The SEC interpreted that the tweet suggested Musk would take Tesla off the stock market. The “false and misleading” claims, as the SEC called them, risked misleading investors into thinking the company already had the funding to go private.
Elon Musk will step down as chairman of Tesla for three years, starting in November. He has yet to comment on the settlement, although he later posted more disparaging tweets about the SEC itself.
In a world where your online persona is watched as closely as your real one, it is necessary how we conduct ourselves on the web or via mobile.
I know this is easier said than done. The smartphone allows you that instant trigger to say, do and regret – all in a matter of seconds.
With most business communication done over texts and emails – and juggling multiple communications, all at once – this can oftentimes make you flip – and text the wrong thing in the heat of the moment.
Of course, we all have moments that we can later regret at leisure about the way we communicated or miscommunicated with the world at large.
The key is to realise that there are two essential ingredients to this finger-happy syndrome:
One, is the moment.

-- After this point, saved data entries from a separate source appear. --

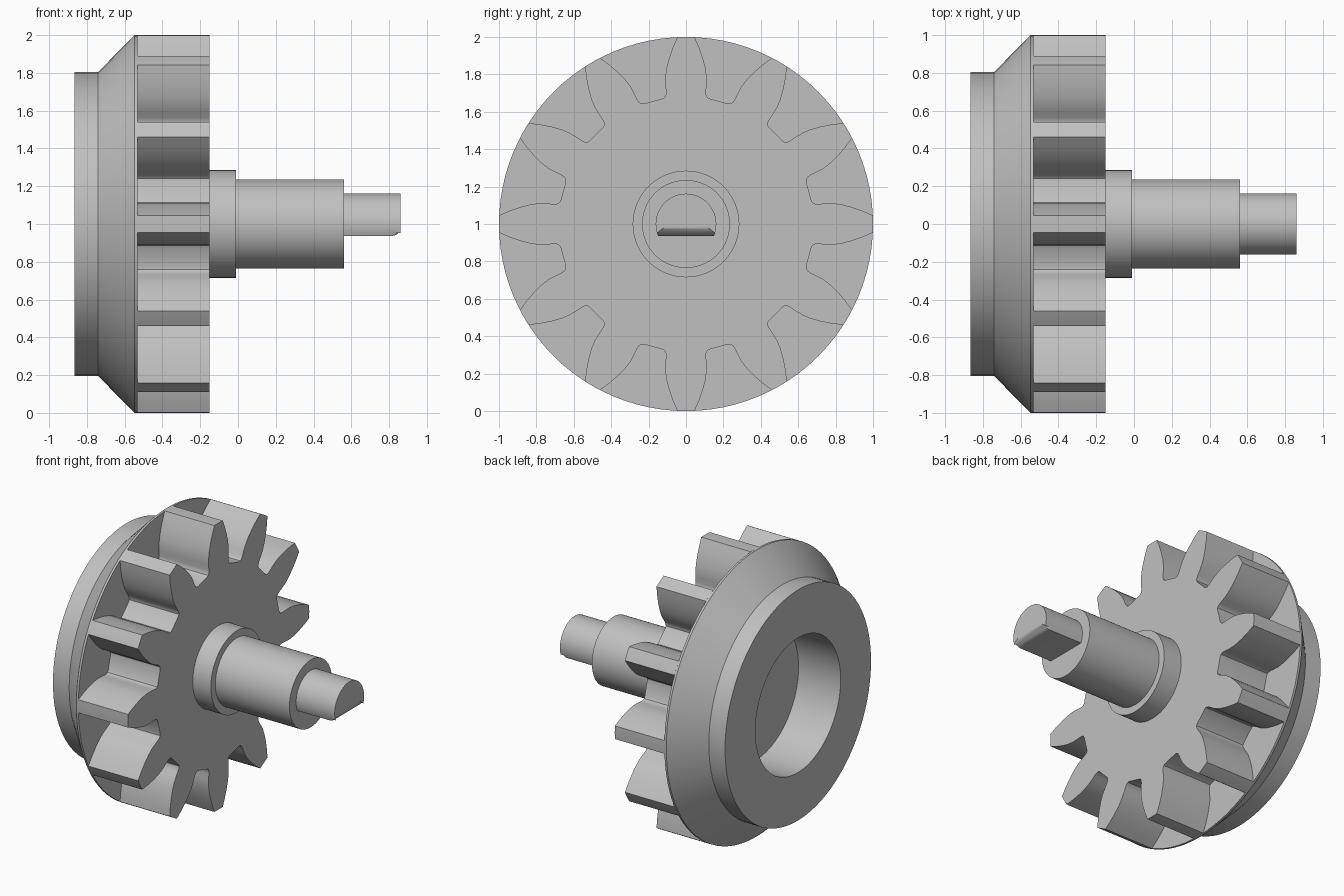
import bpy, bmesh, math
from mathutils import Matrix, Vector

cube = bpy.data.objects.get("Cube")
if cube:
    bpy.data.objects.remove(cube, do_unlink=True)

grey = bpy.data.materials.new("light grey")
grey.use_nodes = True
colour = (0.53, 0.53, 0.53, 1)
grey.diffuse_color = colour
grey.node_tree.nodes["Principled BSDF"].inputs["Base Color"].default_value = colour

SEGMENTS = 96
CENTRE_Z = 1.0


def finish(name, bm, angle=28):
    """Turn a bmesh built around the x axis into a shaded object."""
    bmesh.ops.remove_doubles(bm, verts=bm.verts[:], dist=1e-5)
    bmesh.ops.recalc_face_normals(bm, faces=bm.faces[:])
    bmesh.ops.translate(bm, verts=bm.verts[:], vec=(0, 0, CENTRE_Z))
    mesh = bpy.data.meshes.new(name)
    bm.to_mesh(mesh)
    bm.free()
    mesh.materials.append(grey)
    obj = bpy.data.objects.new(name, mesh)
    bpy.context.collection.objects.link(obj)
    bpy.ops.object.select_all(action='DESELECT')
    obj.select_set(True)
    bpy.context.view_layer.objects.active = obj
    bpy.ops.object.shade_smooth_by_angle(angle=math.radians(angle))


def lathe(name, profile):
    """Spin (x, radius) points around the x axis."""
    bm = bmesh.new()
    verts = [bm.verts.new((x, 0, r)) for x, r in profile]
    edges = [bm.edges.new(pair) for pair in zip(verts, verts[1:])]
    bmesh.ops.spin(bm, geom=verts + edges, cent=(0, 0, 0), axis=(1, 0, 0),
                   angle=math.tau, steps=SEGMENTS, use_merge=True)
    finish(name, bm)


def prism(outline, x0, x1):
    """Span a closed (y, z) outline between two x positions."""
    bm = bmesh.new()
    back, front = [[bm.verts.new((x, y, z)) for y, z in outline] for x in (x0, x1)]
    bm.faces.new(back)
    bm.faces.new(front)
    for i in range(len(outline)):
        bm.faces.new((back[i - 1], back[i], front[i], front[i - 1]))
    return bm


# Backing flange with a sloped rim and a blind bore
lathe("flange", [(-0.54, 0), (-0.54, 0.47), (-0.865, 0.47), (-0.865, 0.805),
                 (-0.74, 0.805), (-0.548, 1), (-0.533, 1), (-0.533, 0)])

# Toothed wheel: one tooth flank, mirrored and repeated
TEETH = 12
flank = [(0.046, 0.999), (0.07, 0.945), (0.091, 0.885), (0.105, 0.83),
         (0.111, 0.785), (0.11, 0.745), (0.107, 0.71), (0.108, 0.69),
         (0.114, 0.677), (0.126, 0.670)]
tip = [(math.sin(a), math.cos(a)) for a in (-0.023, 0, 0.023)]
tooth = [(-y, z) for y, z in reversed(flank)] + tip + flank
outline = []
for i in range(TEETH):
    turn = Matrix.Rotation(-i * math.tau / TEETH, 2)
    outline += [turn @ Vector(point) for point in tooth]
finish("toothed_wheel", prism(outline, -0.533, -0.15))

# Stepped shaft
lathe("shaft_collar", [(-0.16, 0), (-0.16, 0.285), (-0.01, 0.285), (-0.01, 0)])
lathe("shaft", [(-0.02, 0), (-0.02, 0.235), (0.562, 0.235), (0.562, 0)])

# Drive end: round bar with a flat underside and a softened end
RADIUS, FLAT, END = 0.162, -0.063, 0.86
start = math.asin(FLAT / RADIUS)
steps = 40
arc = [start + (math.pi - 2 * start) * i / steps for i in range(steps + 1)]
bm = prism([(RADIUS * math.cos(a), RADIUS * math.sin(a)) for a in arc], 0.55, END)
rim = [e for e in bm.edges if all(v.co.x > END - 0.001 for v in e.verts)]
bmesh.ops.bevel(bm, geom=rim, offset=0.045, offset_type='OFFSET', segments=6,
                profile=0.5, affect='EDGES')
finish("drive_end", bm, 35)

And the more heated it is, the more dangerous could be its implications.
The other, is the object itself – the damn phone.
Over the years, I have tried hard to divert myself from being sucked into the limitless black hole that is the heat of the moment. Sometimes, I win. Sometimes I lose – and pretty badly. But the battle continues. And I hope to conquer the moment, someday.
The other aspect is what you can do with your phone in such moments of angst. The best way is to get it out of the way and take a stroll or focus on the weightier problems of life and work – which, if you are in business, will never cease to exist.
There are times when people egg you on to respond to their emails and texts, as if the world would collapse in your inability to do so. The beast is in a class of its own. I have seen and have also experienced business relationships built over years torn to tatters in a matter of minutes – with one irate message followed by another.
Sometimes I look and marvel at some people who do not carry smart phones. I feel envious that they don’t carry the monster with them… or is the monster within us?